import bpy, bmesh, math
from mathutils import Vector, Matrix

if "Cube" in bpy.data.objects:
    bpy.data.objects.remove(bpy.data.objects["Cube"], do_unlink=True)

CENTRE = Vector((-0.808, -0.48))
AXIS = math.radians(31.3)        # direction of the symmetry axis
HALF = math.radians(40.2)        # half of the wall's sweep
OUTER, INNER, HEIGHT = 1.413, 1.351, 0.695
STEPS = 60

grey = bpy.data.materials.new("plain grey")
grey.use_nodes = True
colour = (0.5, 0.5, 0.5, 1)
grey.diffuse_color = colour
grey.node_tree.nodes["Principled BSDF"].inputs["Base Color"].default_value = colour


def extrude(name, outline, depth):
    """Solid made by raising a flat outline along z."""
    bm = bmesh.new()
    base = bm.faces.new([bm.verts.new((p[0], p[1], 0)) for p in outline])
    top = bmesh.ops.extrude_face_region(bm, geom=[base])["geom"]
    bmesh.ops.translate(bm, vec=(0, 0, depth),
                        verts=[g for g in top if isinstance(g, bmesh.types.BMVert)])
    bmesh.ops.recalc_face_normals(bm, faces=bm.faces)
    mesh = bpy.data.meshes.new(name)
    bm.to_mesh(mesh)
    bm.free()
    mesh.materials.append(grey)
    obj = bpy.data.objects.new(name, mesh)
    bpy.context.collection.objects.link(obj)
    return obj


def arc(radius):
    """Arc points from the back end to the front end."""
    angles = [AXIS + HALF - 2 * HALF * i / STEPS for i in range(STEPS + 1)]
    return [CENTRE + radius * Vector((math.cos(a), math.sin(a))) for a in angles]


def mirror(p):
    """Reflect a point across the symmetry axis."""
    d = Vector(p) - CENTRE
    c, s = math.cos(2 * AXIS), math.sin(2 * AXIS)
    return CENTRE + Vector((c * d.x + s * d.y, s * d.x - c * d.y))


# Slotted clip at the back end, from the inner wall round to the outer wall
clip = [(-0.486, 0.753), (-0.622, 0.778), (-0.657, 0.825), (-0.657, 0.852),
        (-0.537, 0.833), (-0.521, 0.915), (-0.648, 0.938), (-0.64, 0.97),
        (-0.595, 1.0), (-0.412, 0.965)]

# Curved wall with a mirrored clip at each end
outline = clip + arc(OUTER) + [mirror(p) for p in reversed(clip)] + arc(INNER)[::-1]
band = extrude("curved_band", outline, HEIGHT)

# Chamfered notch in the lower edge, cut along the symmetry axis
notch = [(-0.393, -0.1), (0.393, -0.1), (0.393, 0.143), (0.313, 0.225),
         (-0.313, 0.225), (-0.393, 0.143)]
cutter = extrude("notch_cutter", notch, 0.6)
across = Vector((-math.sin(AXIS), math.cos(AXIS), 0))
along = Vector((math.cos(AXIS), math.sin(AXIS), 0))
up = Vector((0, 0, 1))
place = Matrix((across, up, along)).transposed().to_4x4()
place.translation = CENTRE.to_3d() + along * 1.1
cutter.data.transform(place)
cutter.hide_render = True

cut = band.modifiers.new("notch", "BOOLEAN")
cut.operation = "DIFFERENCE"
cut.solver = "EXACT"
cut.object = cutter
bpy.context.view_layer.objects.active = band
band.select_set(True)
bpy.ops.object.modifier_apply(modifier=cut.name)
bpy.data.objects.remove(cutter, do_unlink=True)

● ● ● ● ● ● ●

◆ **EXERCISE AIM**: Repeat the material above in full, keeping every word.

◆ **RESULT FOR THIS TASK**:
import bpy, bmesh, math
from mathutils import Vector, Matrix

if "Cube" in bpy.data.objects:
    bpy.data.objects.remove(bpy.data.objects["Cube"], do_unlink=True)

CENTRE = Vector((-0.808, -0.48))
AXIS = math.radians(31.3)        # direction of the symmetry axis
HALF = math.radians(40.2)        # half of the wall's sweep
OUTER, INNER, HEIGHT = 1.413, 1.351, 0.695
STEPS = 60

grey = bpy.data.materials.new("plain grey")
grey.use_nodes = True
colour = (0.5, 0.5, 0.5, 1)
grey.diffuse_color = colour
grey.node_tree.nodes["Principled BSDF"].inputs["Base Color"].default_value = colour


def extrude(name, outline, depth):
    """Solid made by raising a flat outline along z."""
    bm = bmesh.new()
    base = bm.faces.new([bm.verts.new((p[0], p[1], 0)) for p in outline])
    top = bmesh.ops.extrude_face_region(bm, geom=[base])["geom"]
    bmesh.ops.translate(bm, vec=(0, 0, depth),
                        verts=[g for g in top if isinstance(g, bmesh.types.BMVert)])
    bmesh.ops.recalc_face_normals(bm, faces=bm.faces)
    mesh = bpy.data.meshes.new(name)
    bm.to_mesh(mesh)
    bm.free()
    mesh.materials.append(grey)
    obj = bpy.data.objects.new(name, mesh)
    bpy.context.collection.objects.link(obj)
    return obj


def arc(radius):
    """Arc points from the back end to the front end."""
    angles = [AXIS + HALF - 2 * HALF * i / STEPS for i in range(STEPS + 1)]
    return [CENTRE + radius * Vector((math.cos(a), math.sin(a))) for a in angles]


def mirror(p):
    """Reflect a point across the symmetry axis."""
    d = Vector(p) - CENTRE
    c, s = math.cos(2 * AXIS), math.sin(2 * AXIS)
    return CENTRE + Vector((c * d.x + s * d.y, s * d.x - c * d.y))


# Slotted clip at the back end, from the inner wall round to the outer wall
clip = [(-0.486, 0.753), (-0.622, 0.778), (-0.657, 0.825), (-0.657, 0.852),
        (-0.537, 0.833), (-0.521, 0.915), (-0.648, 0.938), (-0.64, 0.97),
        (-0.595, 1.0), (-0.412, 0.965)]

# Curved wall with a mirrored clip at each end
outline = clip + arc(OUTER) + [mirror(p) for p in reversed(clip)] + arc(INNER)[::-1]
band = extrude("curved_band", outline, HEIGHT)

# Chamfered notch in the lower edge, cut along the symmetry axis
notch = [(-0.393, -0.1), (0.393, -0.1), (0.393, 0.143), (0.313, 0.225),
         (-0.313, 0.225), (-0.393, 0.143)]
cutter = extrude("notch_cutter", notch, 0.6)
across = Vector((-math.sin(AXIS), math.cos(AXIS), 0))
along = Vector((math.cos(AXIS), math.sin(AXIS), 0))
up = Vector((0, 0, 1))
place = Matrix((across, up, along)).transposed().to_4x4()
place.translation = CENTRE.to_3d() + along * 1.1
cutter.data.transform(place)
cutter.hide_render = True

cut = band.modifiers.new("notch", "BOOLEAN")
cut.operation = "DIFFERENCE"
cut.solver = "EXACT"
cut.object = cutter
bpy.context.view_layer.objects.active = band
band.select_set(True)
bpy.ops.object.modifier_apply(modifier=cut.name)
bpy.data.objects.remove(cutter, do_unlink=True)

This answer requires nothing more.